Murray Silverstein has been published in RATTLE, The Brooklyn Review, Spillway, Poetry East, West Marin Review, RUNES, Nimrod, Connecticut Review, ZYZZYVA, California Quarterly, Fourteen Hills, Pembroke Magazine, Elysian Fields Quarterly, among others. He has authored two books of poetry, Master of Leaves (2014) and Any Old Wolf (2007), the latter of which received the Independent Publisher’s Bronze Medal for Poetry in 2006. Silverstein is the senior editor of the anthology America, We Call Your Name: Poems of Resistance and Resilience (2018), winner of the Independent Publisher’s Silver Medal for Anthologies in 2017. All were published by Sixteen Rivers Press. A retired architect, Silverstein also co-authored four books about architecture, including A Pattern Language (Oxford University Press) and Patterns of Home (The Taunton Press). He holds a master’s degree in architecture.
Richard Carl Subber is a freelance copy editor, a writing mentor, and a historian. He lives with his family in Natick, Massachusetts, USA. He writes mostly free verse and haiku to indulge his love of the right words. Rick has published three poetry books on Amazon: Writing Rainbows: Poems for Grown-Ups, Seeing far: Selected Poems, and In Other Words: Poems for Your Eyes and Ears. His poems appeared in The Four Elements: Effects and Influences, an anthology by Poets Collective. His poetry has been accepted by the Aurorean, The Australia Times Poetry, miller’s pond, Colorado Central Magazine, Literati Magazine, and elsewhere.
J. Tarwood has been a dishwasher, a community organizer, a medical archivist, a documentary film producer, an oral historian, and a teacher. After a life spent in East Africa, Latin America, and the Middle East, he currently lives in China, and has published five books: The Cats in Zanzibar, Grand Detour, And For The Mouth A Flower, What The Waking See, and The Sublime Way. He has always been an unlikely man in unlikely places.
Don Thompson has been writing about the San Joaquin Valley for over fifty years, including a dozen or so books and chapbooks, most recently, "The Art of Stone Axes" (Broadstone Books). For more info and links to publishers, visit his website at www.don-e-thompson.com.
Esme DeVault is an attorney and poet living in Rhode Island with her husband, son, and dog Charlie. She was previously an English teacher and an academic reference librarian. She has had poems published in Motherscope, Jonah Magazine, The Big Windows Review, Inkling Literary Magazine, Kissing Dynamite: A Journal of Poetry, October Hill Magazine, Solum Literary Journal, Spadina Literary Review, WINK: Writers in the Know Magazine, and Street Light Magazine and forthcoming in Raintown Review.
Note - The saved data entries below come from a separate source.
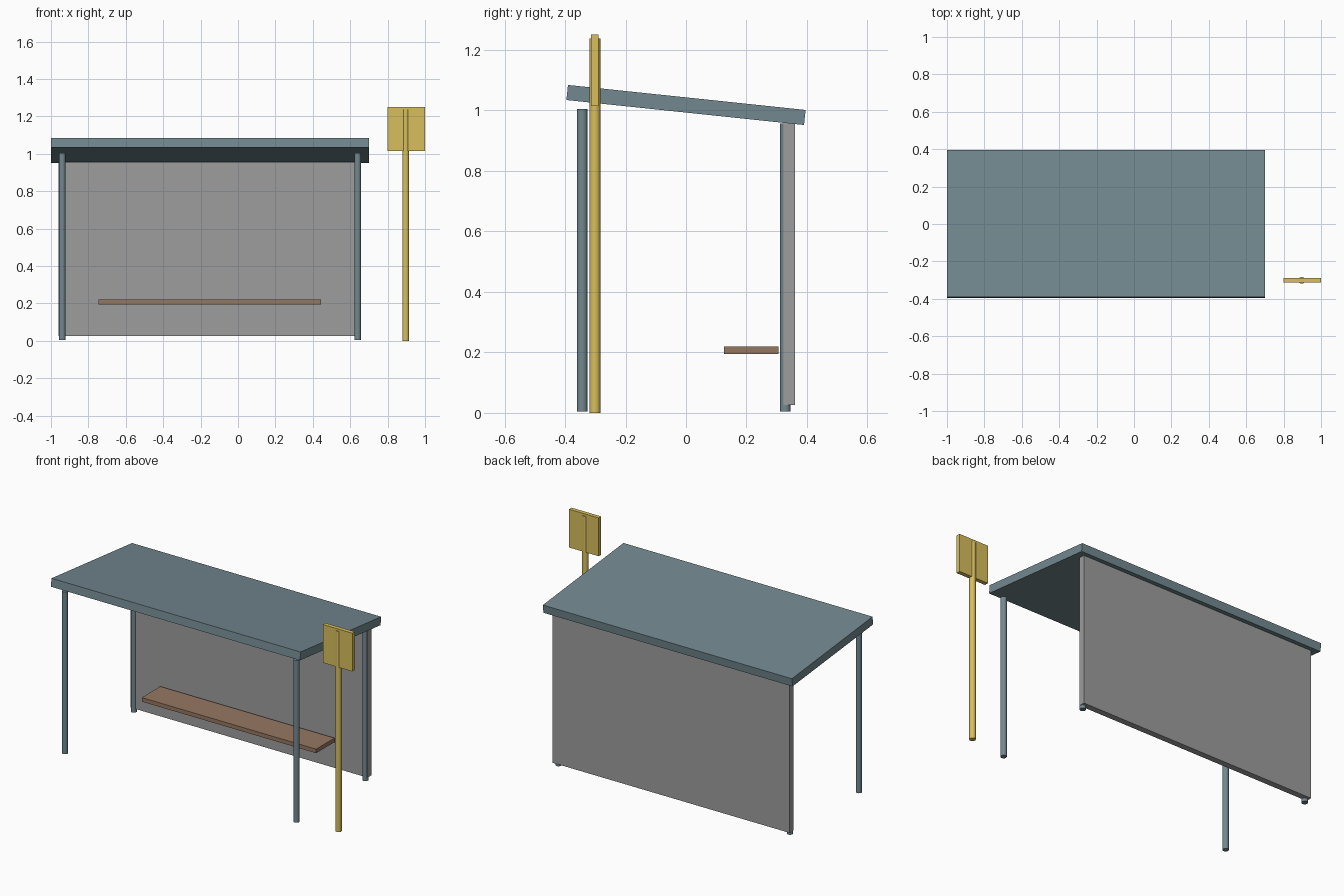
import bpy
import math

cube = bpy.data.objects.get("Cube")
if cube:
    bpy.data.objects.remove(cube, do_unlink=True)


def material(name, rgb):
    mat = bpy.data.materials.new(name)
    mat.use_nodes = True
    mat.diffuse_color = (*rgb, 1)
    mat.node_tree.nodes["Principled BSDF"].inputs["Base Color"].default_value = (*rgb, 1)
    return mat


slate = material("slate blue", (0.17, 0.25, 0.28))
grey = material("panel grey", (0.34, 0.34, 0.34))
brown = material("bench brown", (0.30, 0.185, 0.12))
yellow = material("sign yellow", (0.69, 0.52, 0.11))


def box(name, centre, size, mat, tilt=0):
    bpy.ops.mesh.primitive_cube_add(size=1, location=centre)
    ob = bpy.context.object
    ob.name = name
    ob.scale = size
    bpy.ops.object.transform_apply(location=False, rotation=False, scale=True)
    ob.rotation_euler.x = tilt
    ob.data.materials.append(mat)
    return ob


def pole(name, x, y, bottom, top, radius, mat):
    bpy.ops.mesh.primitive_cylinder_add(
        vertices=32, radius=radius, depth=top - bottom,
        location=(x, y, (bottom + top) / 2))
    ob = bpy.context.object
    ob.name = name
    ob.data.materials.append(mat)
    bpy.ops.object.shade_smooth_by_angle()
    return ob


MIDDLE = -0.15  # centre line of the shelter

# Roof, sloping down towards the back
box("roof", (MIDDLE, 0, 1.018), (1.7, 0.79, 0.05), slate, -math.radians(6))

# Four posts
for side, sign in (("right", -1), ("left", 1)):
    x = MIDDLE + sign * 0.79
    pole("front_post_" + side, x, -0.343, 0.005, 1.005, 0.0175, slate)
    pole("back_post_" + side, x, 0.328, 0.005, 0.957, 0.0175, slate)

# Back wall and bench
box("back_panel", (MIDDLE, 0.341, 0.491), (1.617, 0.038, 0.93), grey)
box("bench_seat", (MIDDLE, 0.216, 0.207), (1.19, 0.18, 0.025), brown)

# Stop sign post and board
pole("sign_pole", 0.897, -0.301, 0, 1.238, 0.018, yellow)
box("sign_board", (0.899, -0.301, 1.133), (0.202, 0.025, 0.236), yellow)
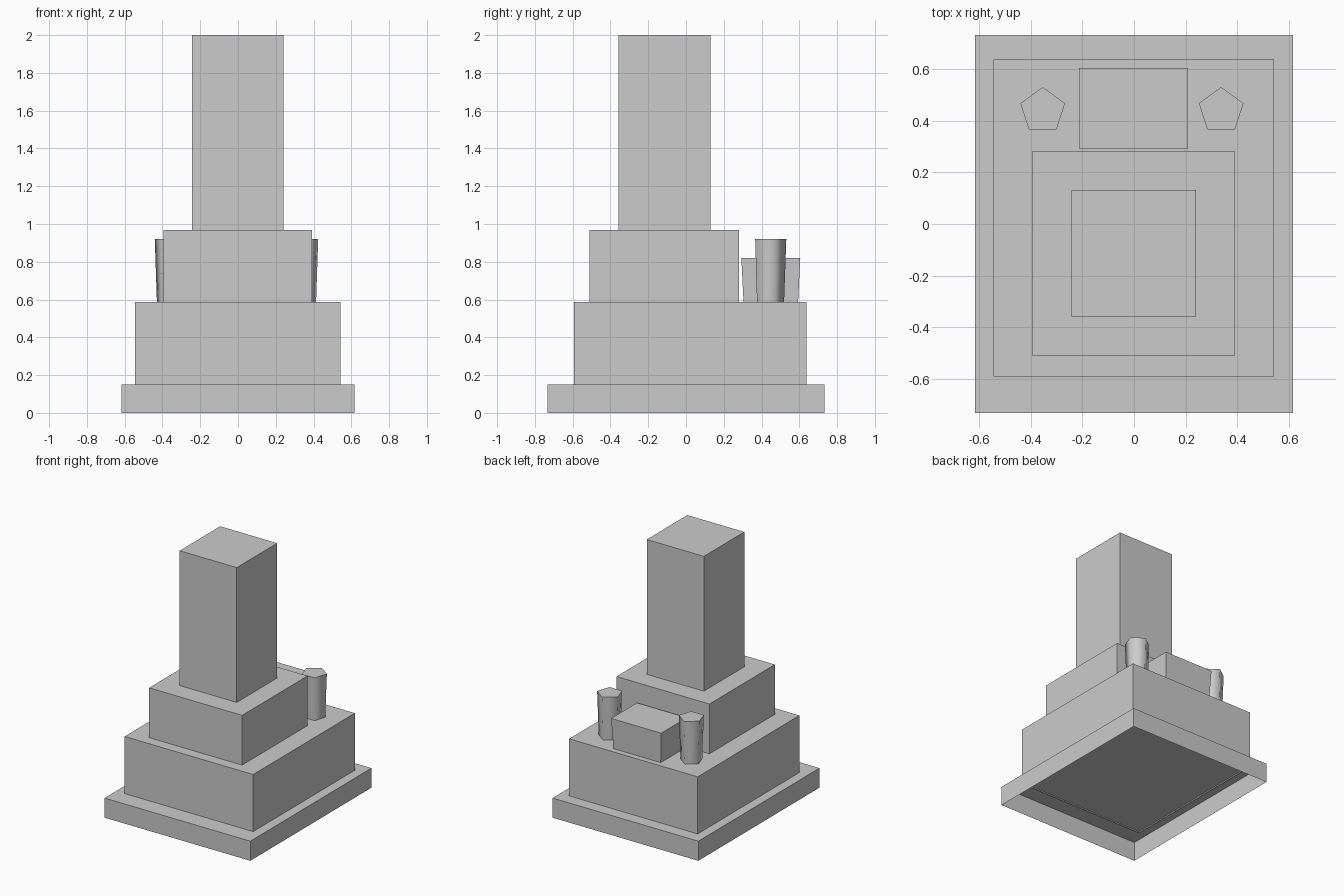
import bpy
import bmesh
import math

cube = bpy.data.objects.get("Cube")
if cube:
    bpy.data.objects.remove(cube, do_unlink=True)

stone = bpy.data.materials.new("grey stone")
stone.use_nodes = True
GREY = (0.6, 0.6, 0.6, 1.0)
stone.diffuse_color = GREY
stone.node_tree.nodes["Principled BSDF"].inputs["Base Color"].default_value = GREY


def finish(name, bm):
    """Drop the hidden underside and make the object."""
    bm.normal_update()
    under = [f for f in bm.faces if f.normal.z < -0.9]
    bmesh.ops.delete(bm, geom=under, context='FACES')
    mesh = bpy.data.meshes.new(name)
    bm.to_mesh(mesh)
    bm.free()
    mesh.materials.append(stone)
    obj = bpy.data.objects.new(name, mesh)
    bpy.context.collection.objects.link(obj)
    return obj


def block(name, x, y, z, taper=0.0):
    """Open-bottomed block between ranges, with its foot drawn in by taper."""
    bm = bmesh.new()
    bmesh.ops.create_cube(bm, size=1)
    for v in bm.verts:
        inset = taper if v.co.z < 0 else 0
        for i, (lo, hi) in enumerate((x, y, z)):
            d = inset if i < 2 else 0
            v.co[i] = lo + d if v.co[i] < 0 else hi - d
    return finish(name, bm)


def vase(name, x):
    """Five-sided vase, slightly wider at the top, one corner to the back."""
    bm = bmesh.new()
    for z, r in ((0.58, 0.079), (0.92, 0.091)):
        for i in range(5):
            a = math.radians(90 + 72 * i)
            bm.verts.new((x + r * math.cos(a), 0.44 + r * math.sin(a), z))
    bm.verts.ensure_lookup_table()
    low, top = bm.verts[:5], bm.verts[5:]
    for i in range(5):
        j = (i + 1) % 5
        bm.faces.new((low[i], low[j], top[j], top[i])).smooth = True
    bm.faces.new(top)
    for e in bm.edges:
        if len(e.link_faces) == 2 and not all(f.smooth for f in e.link_faces):
            e.smooth = False
    return finish(name, bm)


# Stepped plinth and pillar
block("base_slab", (-0.617, 0.617), (-0.732, 0.732), (0, 0.15))
block("lower_tier", (-0.545, 0.543), (-0.592, 0.637), (0.14, 0.587))
block("upper_tier", (-0.395, 0.392), (-0.51, 0.281), (0.58, 0.968))
block("pillar", (-0.243, 0.24), (-0.358, 0.131), (0.96, 2.0))

# Offering block and the pair of vases beside it
block("offering_block", (-0.213, 0.21), (0.293, 0.605), (0.58, 0.82), 0.012)
vase("right_vase", -0.354)
vase("left_vase", 0.338)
Alise Versella is a Pushcart nominated contributing writer for Rebelle Society whose work has been published widely in such journals as The Opiate, Entropy, Crack the Spine and Poydras. Her full length When Wolves Become Birds is available now and you can find her at www.aliseversella.com.
Hannah Jane Weber’s poetry has been published in I-70 Review, Kansas City Voices, The Poeming Pigeon, The Seattle Star, and Wrath-Bearing Tree. She is also a recipient of the Dylan Thomas American Poet Prize. Hannah Jane is a children’s librarian and tennis enthusiast. She lives with her husband and their golden retrievers.